[YOUR INSTRUCTIONS] Leave out all pictures. Return exactly the lines from the top of the material through the line containing "hull = bmesh.new()".

[INPUT DATA]
┄┄┄┄┄┄┄┄┄┄┄┄┄┄┄┄┄┄┄┄
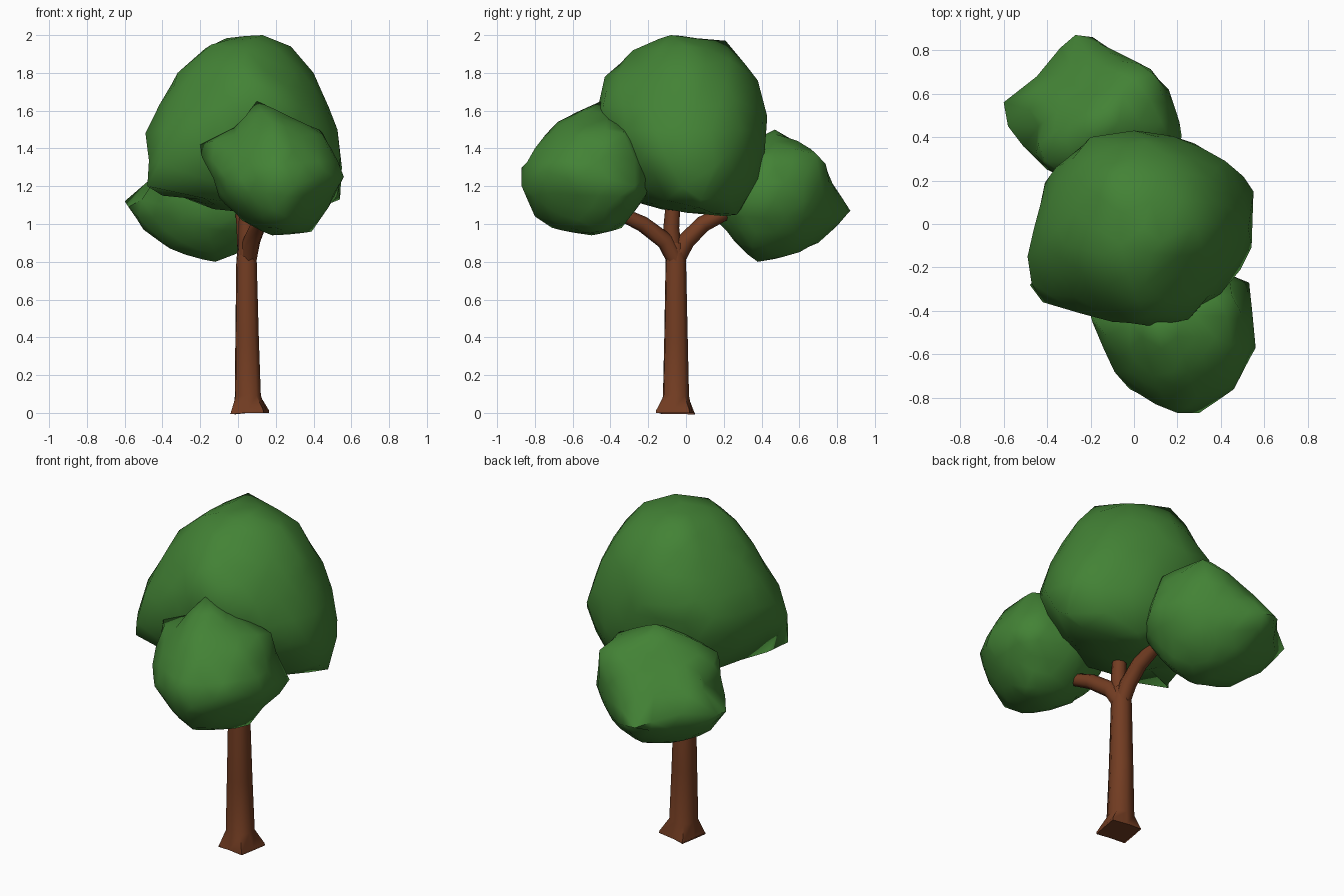
import bpy, bmesh, math
from mathutils import Vector
from mathutils.bvhtree import BVHTree


def material(name, rgb):
    m = bpy.data.materials.new(name)
    m.diffuse_color = (*rgb, 1)
    return m


LEAF = material("leaf green", (0.056, 0.225, 0.036))
BARK = material("bark brown", (0.170, 0.046, 0.016))


def finish(name, bm, mat, angle):
    bmesh.ops.recalc_face_normals(bm, faces=bm.faces)
    me = bpy.data.meshes.new(name)
    bm.to_mesh(me)
    bm.free()
    me.materials.append(mat)
    ob = bpy.data.objects.new(name, me)
    bpy.context.collection.objects.link(ob)
    bpy.ops.object.select_all(action='DESELECT')
    ob.select_set(True)
    bpy.context.view_layer.objects.active = ob
    bpy.ops.object.shade_smooth_by_angle(angle=math.radians(angle))
    return ob


def tube(name, stations, turn=0):
    """Eight-sided tapered tube through (x, y, z, radius, corner push)."""
    bm = bmesh.new()
    pts = [Vector(s[:3]) for s in stations]
    rings = []
    for i, (p, s) in enumerate(zip(pts, stations)):
        d = (pts[min(i + 1, len(pts) - 1)] - pts[max(i - 1, 0)]).normalized()
        u = Vector((1, 0, 0))
        u = (u - d * u.dot(d)).normalized()
        v = d.cross(u)
        ring = []
        for k in range(8):
            a = math.radians(45 * k + turn)
            r = s[3] * (s[4] if k % 2 else 1)
            ring.append(bm.verts.new(p + (u * math.cos(a) + v * math.sin(a)) * r))
        rings.append(ring)
    for a, b in zip(rings, rings[1:]):
        for k in range(8):
            j = (k + 1) % 8
            bm.faces.new((a[k], a[j], b[j], b[k]))
    bm.faces.new(rings[0])
    bm.faces.new(rings[-1])
    return finish(name, bm, BARK, 60)


def foliage(name, centre, knobs):
    """Lumpy ball through the knobs, halfway between their hull and a round blend."""
    c = Vector(centre)
    targets = [Vector(k) - c for k in knobs]
    hull = bmesh.new()
    for t in targets:
        hull.verts.new(t)
    bmesh.ops.convex_hull(hull, input=hull.verts)
    tree = BVHTree.FromBMesh(hull)
    hull.free()
    bm = bmesh.new()
    bmesh.ops.create_icosphere(bm, subdivisions=3, radius=1)
    bm.verts.ensure_lookup_table()
    dirs = [v.co.normalized() for v in bm.verts]
    for v, d in zip(bm.verts, dirs):
        total = weight = 0
        for t in targets:
            w = 1 / (1.003 - d.dot(t.normalized())) ** 2
            total += w * t.length
            weight += w
        r = total / weight
        hit = tree.ray_cast(d * 5, -d)
        if hit[0] is not None:
            r = 0.4 * r + 0.6 * hit[0].length
        v.co = c + d * r
    # the closest vertex lands exactly on each knob
    for t in targets:
        n = t.normalized()
        i = max(range(len(dirs)), key=lambda q: dirs[q].dot(n))
        bm.verts[i].co = c + t
    return finish(name, bm, LEAF, 60)


# Trunk with a flared, squarish foot
tube("trunk", [(0.062, -0.055, 0.00, 0.090, 1.40), (0.062, -0.055, 0.003, 0.090, 1.40),
               (0.052, -0.053, 0.09, 0.070, 1.12), (0.048, -0.053, 0.40, 0.063, 1.10),
               (0.045, -0.054, 0.80, 0.055, 1.08), (0.045, -0.056, 0.90, 0.046, 1.0)],
     turn=-10)

# Three branches, one into each leaf mass
tube("front_branch", [(0.050, -0.050, 0.80, 0.046, 1), (0.072, -0.110, 0.91, 0.046, 1),
                      (0.110, -0.230, 1.00, 0.042, 1), (0.150, -0.380, 1.07, 0.034, 1)])
tube("back_branch", [(0.045, -0.058, 0.80, 0.046, 1), (0.042, 0.000, 0.91, 0.047, 1),
                     (0.035, 0.090, 1.00, 0.044, 1), (0.020, 0.250, 1.08, 0.036, 1)])
tube("middle_branch", [(0.045, -0.065, 0.84, 0.046, 1), (0.045, -0.078, 0.98, 0.042, 1),
                       (0.045, -0.060, 1.22, 0.036, 1)])

# Leaf masses
foliage("main_crown", (0.04, -0.02, 1.50), [
    (-0.49, -0.15, 1.48), (-0.48, -0.28, 1.20), (-0.42, -0.36, 1.32),
    (-0.10, -0.45, 1.58), (0.08, -0.47, 1.60), (0.25, -0.44, 1.62),
    (0.40, -0.32, 1.50), (0.49, -0.21, 1.38), (0.60, 0.03, 1.30),
    (0.54, 0.08, 1.13), (0.55, 0.15, 1.30), (0.42, 0.29, 1.50),
    (0.28, 0.37, 1.33), (0.25, 0.35, 1.16), (0.00, 0.43, 1.57),
    (-0.20, 0.40, 1.60), (-0.36, 0.26, 1.52), (-0.41, 0.19, 1.42),
    (-0.42, 0.05, 1.30), (-0.32, -0.10, 1.80), (-0.28, -0.24, 1.75),
    (-0.14, -0.14, 1.95), (0.13, -0.08, 2.00), (-0.08, 0.21, 1.97),
    (0.28, 0.00, 1.94), (0.24, 0.23, 1.87), (0.38, 0.26, 1.66),
    (0.30, -0.22, 1.80), (0.40, 0.00, 1.80), (0.48, 0.05, 1.62),
    (0.05, -0.43, 1.78), (0.05, -0.28, 1.92), (0.05, 0.38, 1.76),
    (0.10, 0.00, 1.06), (0.20, 0.27, 1.05), (-0.20, -0.10, 1.13),
    (-0.20, 0.25, 1.12), (0.10, -0.28, 1.12), (-0.40, -0.20, 1.15),
    (-0.42, 0.00, 1.62)])

foliage("front_leaves", (0.20, -0.52, 1.24), [
    (0.10, -0.45, 1.65), (-0.20, -0.42, 1.42), (-0.09, -0.68, 1.28),
    (-0.10, -0.50, 1.14), (-0.02, -0.76, 1.20), (0.20, -0.87, 1.30),
    (0.30, -0.87, 1.20), (0.46, -0.76, 1.28), (0.56, -0.57, 1.25),
    (0.50, -0.42, 1.36), (0.53, -0.27, 1.20), (0.45, -0.33, 1.48),
    (0.45, -0.56, 1.47), (0.18, -0.68, 1.54), (0.25, -0.80, 1.40),
    (0.28, -0.42, 1.56), (-0.02, -0.46, 1.51), (0.00, -0.62, 1.46),
    (0.18, -0.50, 0.94), (0.39, -0.45, 0.96), (0.48, -0.50, 1.09),
    (0.20, -0.71, 0.98), (0.25, -0.80, 1.04), (0.02, -0.50, 1.02),
    (0.25, -0.18, 1.20), (0.20, -0.34, 0.98), (0.15, -0.28, 1.45),
    (-0.05, -0.30, 1.25)])

foliage("back_leaves", (-0.16, 0.47, 1.13), [
    (-0.60, 0.56, 1.12), (-0.58, 0.45, 1.09), (-0.27, 0.87, 1.07),
    (-0.19, 0.86, 1.06), (-0.34, 0.81, 1.10), (-0.34, 0.69, 1.20),
    (-0.12, 0.79, 1.18), (0.09, 0.69, 1.37), (0.16, 0.62, 1.12),
    (0.22, 0.40, 1.12), (0.15, 0.42, 1.36), (-0.13, 0.47, 1.50),
    (-0.05, 0.59, 1.44), (-0.41, 0.29, 1.34), (-0.25, 0.62, 1.32),
    (-0.44, 0.45, 1.22), (-0.12, 0.38, 0.80), (-0.05, 0.56, 0.84),
    (-0.36, 0.38, 0.87), (-0.50, 0.48, 0.97), (-0.20, 0.70, 0.90),
    (-0.20, 0.80, 0.99), (-0.10, 0.18, 1.00), (-0.40, 0.25, 1.10),
    (0.12, 0.22, 1.10), (0.06, 0.35, 0.88), (0.10, 0.58, 0.95),
    (-0.20, 0.20, 1.30)])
┄┄┄┄┄┄┄┄┄┄┄┄┄┄┄┄┄┄┄┄
[EXERCISE RESULT]
import bpy, bmesh, math
from mathutils import Vector
from mathutils.bvhtree import BVHTree


def material(name, rgb):
    m = bpy.data.materials.new(name)
    m.diffuse_color = (*rgb, 1)
    return m


LEAF = material("leaf green", (0.056, 0.225, 0.036))
BARK = material("bark brown", (0.170, 0.046, 0.016))


def finish(name, bm, mat, angle):
    bmesh.ops.recalc_face_normals(bm, faces=bm.faces)
    me = bpy.data.meshes.new(name)
    bm.to_mesh(me)
    bm.free()
    me.materials.append(mat)
    ob = bpy.data.objects.new(name, me)
    bpy.context.collection.objects.link(ob)
    bpy.ops.object.select_all(action='DESELECT')
    ob.select_set(True)
    bpy.context.view_layer.objects.active = ob
    bpy.ops.object.shade_smooth_by_angle(angle=math.radians(angle))
    return ob


def tube(name, stations, turn=0):
    """Eight-sided tapered tube through (x, y, z, radius, corner push)."""
    bm = bmesh.new()
    pts = [Vector(s[:3]) for s in stations]
    rings = []
    for i, (p, s) in enumerate(zip(pts, stations)):
        d = (pts[min(i + 1, len(pts) - 1)] - pts[max(i - 1, 0)]).normalized()
        u = Vector((1, 0, 0))
        u = (u - d * u.dot(d)).normalized()
        v = d.cross(u)
        ring = []
        for k in range(8):
            a = math.radians(45 * k + turn)
            r = s[3] * (s[4] if k % 2 else 1)
            ring.append(bm.verts.new(p + (u * math.cos(a) + v * math.sin(a)) * r))
        rings.append(ring)
    for a, b in zip(rings, rings[1:]):
        for k in range(8):
            j = (k + 1) % 8
            bm.faces.new((a[k], a[j], b[j], b[k]))
    bm.faces.new(rings[0])
    bm.faces.new(rings[-1])
    return finish(name, bm, BARK, 60)


def foliage(name, centre, knobs):
    """Lumpy ball through the knobs, halfway between their hull and a round blend."""
    c = Vector(centre)
    targets = [Vector(k) - c for k in knobs]
    hull = bmesh.new()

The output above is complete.